You can add a lot more “features”, but I chose to keep it simple. There are two handles on each side to move it around easily. And there are four swivel casters for the same reason.

In the bottom there are 10 fireproof bricks. It not only increases the lifetime of the grill, but more importantly adds thermal mass.

Areas of use

When placing the grill grate in the top position and also build a bed of glowing embers in the bottom and close the doors you get a miniature Hill Country-smoker.

If you instead open all doors fully and place the grill grates somewhere in the middle and again build a nice bed of glowing embers you effectively have a Parrilla.

A third option is to light the charcoal in one end and let the fire spread slowly from one end to another. This is exactly how you normally run a kettle grill, featured here with the Slow ‘N Sear, see image.

Hank's Hot Box in Kettle mode
Hank’s Hot Box in Kettle mode


This has been a real fun build, and anyone who’s ever used a MIG welder should be able to replicate this. I like the versatility, and that it’s fun to use.
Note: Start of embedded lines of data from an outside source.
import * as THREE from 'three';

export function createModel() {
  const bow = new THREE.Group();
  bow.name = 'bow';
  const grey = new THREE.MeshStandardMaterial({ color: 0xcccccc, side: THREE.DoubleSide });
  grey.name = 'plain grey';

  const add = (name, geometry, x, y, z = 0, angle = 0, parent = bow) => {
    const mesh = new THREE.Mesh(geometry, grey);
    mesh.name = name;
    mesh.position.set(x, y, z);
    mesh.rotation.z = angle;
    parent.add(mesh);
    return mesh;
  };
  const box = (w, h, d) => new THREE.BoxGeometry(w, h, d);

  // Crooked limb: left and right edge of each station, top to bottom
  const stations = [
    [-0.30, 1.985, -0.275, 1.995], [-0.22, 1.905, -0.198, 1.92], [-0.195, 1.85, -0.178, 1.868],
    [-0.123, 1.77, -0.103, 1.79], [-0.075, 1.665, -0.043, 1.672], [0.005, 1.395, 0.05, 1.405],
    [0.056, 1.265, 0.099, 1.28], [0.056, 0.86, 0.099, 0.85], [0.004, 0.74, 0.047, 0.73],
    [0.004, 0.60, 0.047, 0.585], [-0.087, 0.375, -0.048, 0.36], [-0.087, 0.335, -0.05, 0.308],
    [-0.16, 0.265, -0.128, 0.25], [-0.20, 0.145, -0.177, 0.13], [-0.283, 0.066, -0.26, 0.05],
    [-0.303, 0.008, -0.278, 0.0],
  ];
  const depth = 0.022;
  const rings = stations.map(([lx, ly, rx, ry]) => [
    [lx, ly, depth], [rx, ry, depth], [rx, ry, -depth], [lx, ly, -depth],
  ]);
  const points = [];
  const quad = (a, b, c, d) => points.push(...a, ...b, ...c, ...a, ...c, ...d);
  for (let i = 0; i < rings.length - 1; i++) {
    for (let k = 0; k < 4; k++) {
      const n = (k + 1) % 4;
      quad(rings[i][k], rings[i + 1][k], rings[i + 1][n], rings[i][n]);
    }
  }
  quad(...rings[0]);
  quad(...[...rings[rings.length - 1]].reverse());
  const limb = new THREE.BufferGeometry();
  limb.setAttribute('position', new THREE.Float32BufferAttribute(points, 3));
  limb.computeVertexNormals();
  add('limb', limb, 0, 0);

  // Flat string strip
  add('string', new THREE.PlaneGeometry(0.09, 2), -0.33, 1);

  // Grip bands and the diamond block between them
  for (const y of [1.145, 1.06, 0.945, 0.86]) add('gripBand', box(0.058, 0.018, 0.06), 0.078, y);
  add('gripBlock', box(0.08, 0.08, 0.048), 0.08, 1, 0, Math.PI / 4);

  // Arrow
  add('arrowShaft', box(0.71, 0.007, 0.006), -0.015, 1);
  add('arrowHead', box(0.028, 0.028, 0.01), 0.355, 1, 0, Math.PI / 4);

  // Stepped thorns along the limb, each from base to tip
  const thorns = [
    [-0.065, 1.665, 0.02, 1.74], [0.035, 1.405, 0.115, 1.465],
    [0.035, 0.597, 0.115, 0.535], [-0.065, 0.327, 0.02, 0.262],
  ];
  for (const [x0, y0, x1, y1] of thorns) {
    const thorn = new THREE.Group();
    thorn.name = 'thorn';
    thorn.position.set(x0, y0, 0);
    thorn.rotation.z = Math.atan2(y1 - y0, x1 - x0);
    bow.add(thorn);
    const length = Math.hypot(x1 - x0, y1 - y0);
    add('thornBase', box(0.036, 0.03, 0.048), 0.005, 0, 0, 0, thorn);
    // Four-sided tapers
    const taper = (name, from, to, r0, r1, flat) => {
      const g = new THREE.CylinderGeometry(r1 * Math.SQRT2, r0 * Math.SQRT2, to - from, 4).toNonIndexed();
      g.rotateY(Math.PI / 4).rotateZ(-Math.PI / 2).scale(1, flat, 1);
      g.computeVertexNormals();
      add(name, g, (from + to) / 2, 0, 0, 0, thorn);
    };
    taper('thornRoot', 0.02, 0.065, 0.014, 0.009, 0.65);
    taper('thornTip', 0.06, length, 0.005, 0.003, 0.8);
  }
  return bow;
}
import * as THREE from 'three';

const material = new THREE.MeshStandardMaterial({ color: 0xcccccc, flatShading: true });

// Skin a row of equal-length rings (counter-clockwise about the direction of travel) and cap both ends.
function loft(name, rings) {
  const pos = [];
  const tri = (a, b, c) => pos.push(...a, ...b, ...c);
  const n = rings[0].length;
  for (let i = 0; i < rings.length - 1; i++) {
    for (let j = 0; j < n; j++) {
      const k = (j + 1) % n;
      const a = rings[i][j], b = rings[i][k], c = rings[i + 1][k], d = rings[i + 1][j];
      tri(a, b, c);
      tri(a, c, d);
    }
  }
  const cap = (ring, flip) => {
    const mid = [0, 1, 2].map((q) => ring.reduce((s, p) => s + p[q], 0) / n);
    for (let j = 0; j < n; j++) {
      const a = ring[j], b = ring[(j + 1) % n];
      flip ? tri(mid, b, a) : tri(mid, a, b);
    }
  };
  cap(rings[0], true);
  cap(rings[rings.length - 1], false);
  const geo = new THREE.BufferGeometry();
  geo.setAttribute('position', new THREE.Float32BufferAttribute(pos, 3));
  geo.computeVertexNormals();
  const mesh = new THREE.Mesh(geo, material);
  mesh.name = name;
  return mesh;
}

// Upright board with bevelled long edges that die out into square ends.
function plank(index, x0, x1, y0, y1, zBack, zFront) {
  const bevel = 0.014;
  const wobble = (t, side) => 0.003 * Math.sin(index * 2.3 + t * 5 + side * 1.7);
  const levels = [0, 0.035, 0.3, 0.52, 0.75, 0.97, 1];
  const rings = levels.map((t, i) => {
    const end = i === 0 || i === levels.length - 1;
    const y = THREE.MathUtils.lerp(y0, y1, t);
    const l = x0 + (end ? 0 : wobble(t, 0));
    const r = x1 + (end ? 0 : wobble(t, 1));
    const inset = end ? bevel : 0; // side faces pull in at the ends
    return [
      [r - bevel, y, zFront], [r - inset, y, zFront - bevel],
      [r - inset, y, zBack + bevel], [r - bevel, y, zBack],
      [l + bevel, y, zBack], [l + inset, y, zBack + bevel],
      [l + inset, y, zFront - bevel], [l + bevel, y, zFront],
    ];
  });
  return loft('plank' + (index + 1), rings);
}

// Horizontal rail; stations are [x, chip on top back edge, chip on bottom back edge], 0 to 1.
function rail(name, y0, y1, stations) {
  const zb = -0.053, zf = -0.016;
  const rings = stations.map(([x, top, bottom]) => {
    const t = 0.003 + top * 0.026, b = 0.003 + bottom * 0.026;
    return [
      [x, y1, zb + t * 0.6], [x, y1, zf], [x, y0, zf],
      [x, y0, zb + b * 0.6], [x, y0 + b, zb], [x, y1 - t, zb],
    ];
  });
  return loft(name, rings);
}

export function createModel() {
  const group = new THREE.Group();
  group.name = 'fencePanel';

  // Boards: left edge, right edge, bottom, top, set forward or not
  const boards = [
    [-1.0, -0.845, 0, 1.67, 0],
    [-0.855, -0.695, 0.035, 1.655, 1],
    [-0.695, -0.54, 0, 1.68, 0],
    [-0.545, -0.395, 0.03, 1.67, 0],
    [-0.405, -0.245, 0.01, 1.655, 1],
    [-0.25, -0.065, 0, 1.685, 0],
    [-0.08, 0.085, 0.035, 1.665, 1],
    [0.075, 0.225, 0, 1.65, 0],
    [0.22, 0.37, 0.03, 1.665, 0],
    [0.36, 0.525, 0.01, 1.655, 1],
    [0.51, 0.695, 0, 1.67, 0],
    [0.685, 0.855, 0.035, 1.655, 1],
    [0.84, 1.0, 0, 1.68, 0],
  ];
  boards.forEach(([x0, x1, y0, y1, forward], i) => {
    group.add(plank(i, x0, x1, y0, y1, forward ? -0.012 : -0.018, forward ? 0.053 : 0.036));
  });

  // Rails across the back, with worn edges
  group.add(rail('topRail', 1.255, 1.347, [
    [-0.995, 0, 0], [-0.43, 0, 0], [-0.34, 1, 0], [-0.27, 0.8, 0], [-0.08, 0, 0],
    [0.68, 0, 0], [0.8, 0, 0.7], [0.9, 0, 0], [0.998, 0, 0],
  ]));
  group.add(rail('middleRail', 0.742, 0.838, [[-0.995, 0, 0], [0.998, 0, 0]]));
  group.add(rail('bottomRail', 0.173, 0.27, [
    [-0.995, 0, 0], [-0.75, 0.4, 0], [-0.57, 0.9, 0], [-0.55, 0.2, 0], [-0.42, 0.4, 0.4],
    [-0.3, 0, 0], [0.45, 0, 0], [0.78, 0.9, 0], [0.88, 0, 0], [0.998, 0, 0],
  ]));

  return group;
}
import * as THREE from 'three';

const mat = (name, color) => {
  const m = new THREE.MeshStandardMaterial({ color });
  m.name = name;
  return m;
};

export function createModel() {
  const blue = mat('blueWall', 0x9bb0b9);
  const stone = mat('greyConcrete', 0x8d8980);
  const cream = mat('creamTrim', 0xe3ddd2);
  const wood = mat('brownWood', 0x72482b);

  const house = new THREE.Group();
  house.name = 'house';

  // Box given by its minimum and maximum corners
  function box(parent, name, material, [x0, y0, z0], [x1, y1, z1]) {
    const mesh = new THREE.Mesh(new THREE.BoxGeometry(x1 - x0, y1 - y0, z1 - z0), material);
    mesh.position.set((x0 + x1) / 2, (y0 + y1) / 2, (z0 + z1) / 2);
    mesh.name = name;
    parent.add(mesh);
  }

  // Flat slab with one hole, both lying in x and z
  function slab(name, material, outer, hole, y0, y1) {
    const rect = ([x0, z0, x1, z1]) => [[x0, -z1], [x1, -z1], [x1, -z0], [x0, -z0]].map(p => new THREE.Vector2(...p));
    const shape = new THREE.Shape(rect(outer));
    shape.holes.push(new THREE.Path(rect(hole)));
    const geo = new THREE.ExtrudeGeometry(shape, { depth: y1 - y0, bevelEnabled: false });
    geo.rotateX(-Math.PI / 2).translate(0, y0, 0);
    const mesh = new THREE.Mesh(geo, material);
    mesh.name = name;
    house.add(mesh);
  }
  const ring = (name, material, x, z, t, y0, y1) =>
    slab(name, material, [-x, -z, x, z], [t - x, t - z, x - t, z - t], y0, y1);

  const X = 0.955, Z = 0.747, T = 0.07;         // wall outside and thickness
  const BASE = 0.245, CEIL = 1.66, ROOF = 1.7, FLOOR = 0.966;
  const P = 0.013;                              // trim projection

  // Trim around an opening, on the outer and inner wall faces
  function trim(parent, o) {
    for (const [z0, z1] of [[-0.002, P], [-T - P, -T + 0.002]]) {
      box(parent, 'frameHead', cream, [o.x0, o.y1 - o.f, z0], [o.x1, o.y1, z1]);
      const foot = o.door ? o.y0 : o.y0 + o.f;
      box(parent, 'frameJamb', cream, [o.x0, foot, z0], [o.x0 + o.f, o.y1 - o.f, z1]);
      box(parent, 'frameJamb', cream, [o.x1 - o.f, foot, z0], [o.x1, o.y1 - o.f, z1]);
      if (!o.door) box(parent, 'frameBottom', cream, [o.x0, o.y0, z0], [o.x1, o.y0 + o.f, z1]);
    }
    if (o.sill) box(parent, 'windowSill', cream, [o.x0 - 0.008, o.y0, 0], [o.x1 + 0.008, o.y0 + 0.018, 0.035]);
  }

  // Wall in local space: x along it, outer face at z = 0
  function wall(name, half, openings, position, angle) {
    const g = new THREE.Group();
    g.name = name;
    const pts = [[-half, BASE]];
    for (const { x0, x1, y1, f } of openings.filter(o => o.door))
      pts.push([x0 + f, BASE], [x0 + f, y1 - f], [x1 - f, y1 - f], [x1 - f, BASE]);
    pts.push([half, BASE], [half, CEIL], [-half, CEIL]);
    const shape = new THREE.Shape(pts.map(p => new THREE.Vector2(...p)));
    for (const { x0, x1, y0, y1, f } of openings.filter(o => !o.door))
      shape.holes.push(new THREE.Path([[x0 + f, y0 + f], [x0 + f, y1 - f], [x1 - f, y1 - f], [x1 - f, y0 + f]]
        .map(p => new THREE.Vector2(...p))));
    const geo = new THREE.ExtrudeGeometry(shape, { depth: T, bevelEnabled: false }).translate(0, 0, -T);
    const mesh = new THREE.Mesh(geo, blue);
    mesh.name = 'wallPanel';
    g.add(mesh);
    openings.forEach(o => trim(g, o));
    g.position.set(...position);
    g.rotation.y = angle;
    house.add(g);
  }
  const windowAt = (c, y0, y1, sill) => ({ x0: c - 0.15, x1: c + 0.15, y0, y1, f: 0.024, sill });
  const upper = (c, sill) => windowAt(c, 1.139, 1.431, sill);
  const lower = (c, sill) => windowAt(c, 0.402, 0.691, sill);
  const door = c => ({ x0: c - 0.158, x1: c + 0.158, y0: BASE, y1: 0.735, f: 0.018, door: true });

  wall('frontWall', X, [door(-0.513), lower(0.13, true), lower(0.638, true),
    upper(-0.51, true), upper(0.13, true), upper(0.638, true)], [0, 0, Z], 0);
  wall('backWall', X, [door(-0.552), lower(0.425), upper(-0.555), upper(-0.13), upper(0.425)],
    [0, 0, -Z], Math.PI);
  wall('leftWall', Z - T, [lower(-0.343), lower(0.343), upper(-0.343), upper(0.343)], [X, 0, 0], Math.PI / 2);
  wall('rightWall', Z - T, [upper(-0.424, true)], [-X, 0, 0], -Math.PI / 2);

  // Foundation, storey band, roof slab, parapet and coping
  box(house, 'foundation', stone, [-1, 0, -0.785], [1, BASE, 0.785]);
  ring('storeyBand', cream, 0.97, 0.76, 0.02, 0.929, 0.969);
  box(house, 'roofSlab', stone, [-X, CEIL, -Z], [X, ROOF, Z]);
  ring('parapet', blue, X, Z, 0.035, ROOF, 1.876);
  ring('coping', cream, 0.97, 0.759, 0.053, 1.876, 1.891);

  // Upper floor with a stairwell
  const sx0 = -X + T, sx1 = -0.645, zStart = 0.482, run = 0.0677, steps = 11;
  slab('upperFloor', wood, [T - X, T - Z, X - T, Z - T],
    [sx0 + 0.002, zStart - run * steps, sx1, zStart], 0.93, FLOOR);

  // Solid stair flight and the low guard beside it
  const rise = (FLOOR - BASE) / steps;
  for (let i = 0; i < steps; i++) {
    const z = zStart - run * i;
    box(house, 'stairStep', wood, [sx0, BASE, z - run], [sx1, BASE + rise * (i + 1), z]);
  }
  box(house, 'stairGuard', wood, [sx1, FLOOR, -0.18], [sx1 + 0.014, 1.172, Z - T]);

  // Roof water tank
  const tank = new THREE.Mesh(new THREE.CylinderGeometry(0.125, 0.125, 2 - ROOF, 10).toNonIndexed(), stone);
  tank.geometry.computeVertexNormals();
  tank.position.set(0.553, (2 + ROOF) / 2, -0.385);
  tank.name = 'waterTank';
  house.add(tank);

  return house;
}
Below follows a materials list to get you started.

Material list

Sheet metal, 4 mm (“the box”)

  • 2 pcs 600 x 600 mm
  • 3 pcs 480 x 600 mm
  • 1 pcs 100 x 600 mm
  • 2 pcs 250 x 580 mm

Angle iron, 20 x 20 mm (grill grates and racks)

  • 6 meters (there will be some leftovers, but it’s always good to have)

Square tube, 25 x 25 mm (vertical grill grates support)

  • 2 meters

Square tube, 20 x 20 mm (handtag)

  • 1.5 meters

Pipe, 90 mm (smoke stack)

  • 100 mm

Square tube, 25 x 50 mm (legs)

  • 120 mm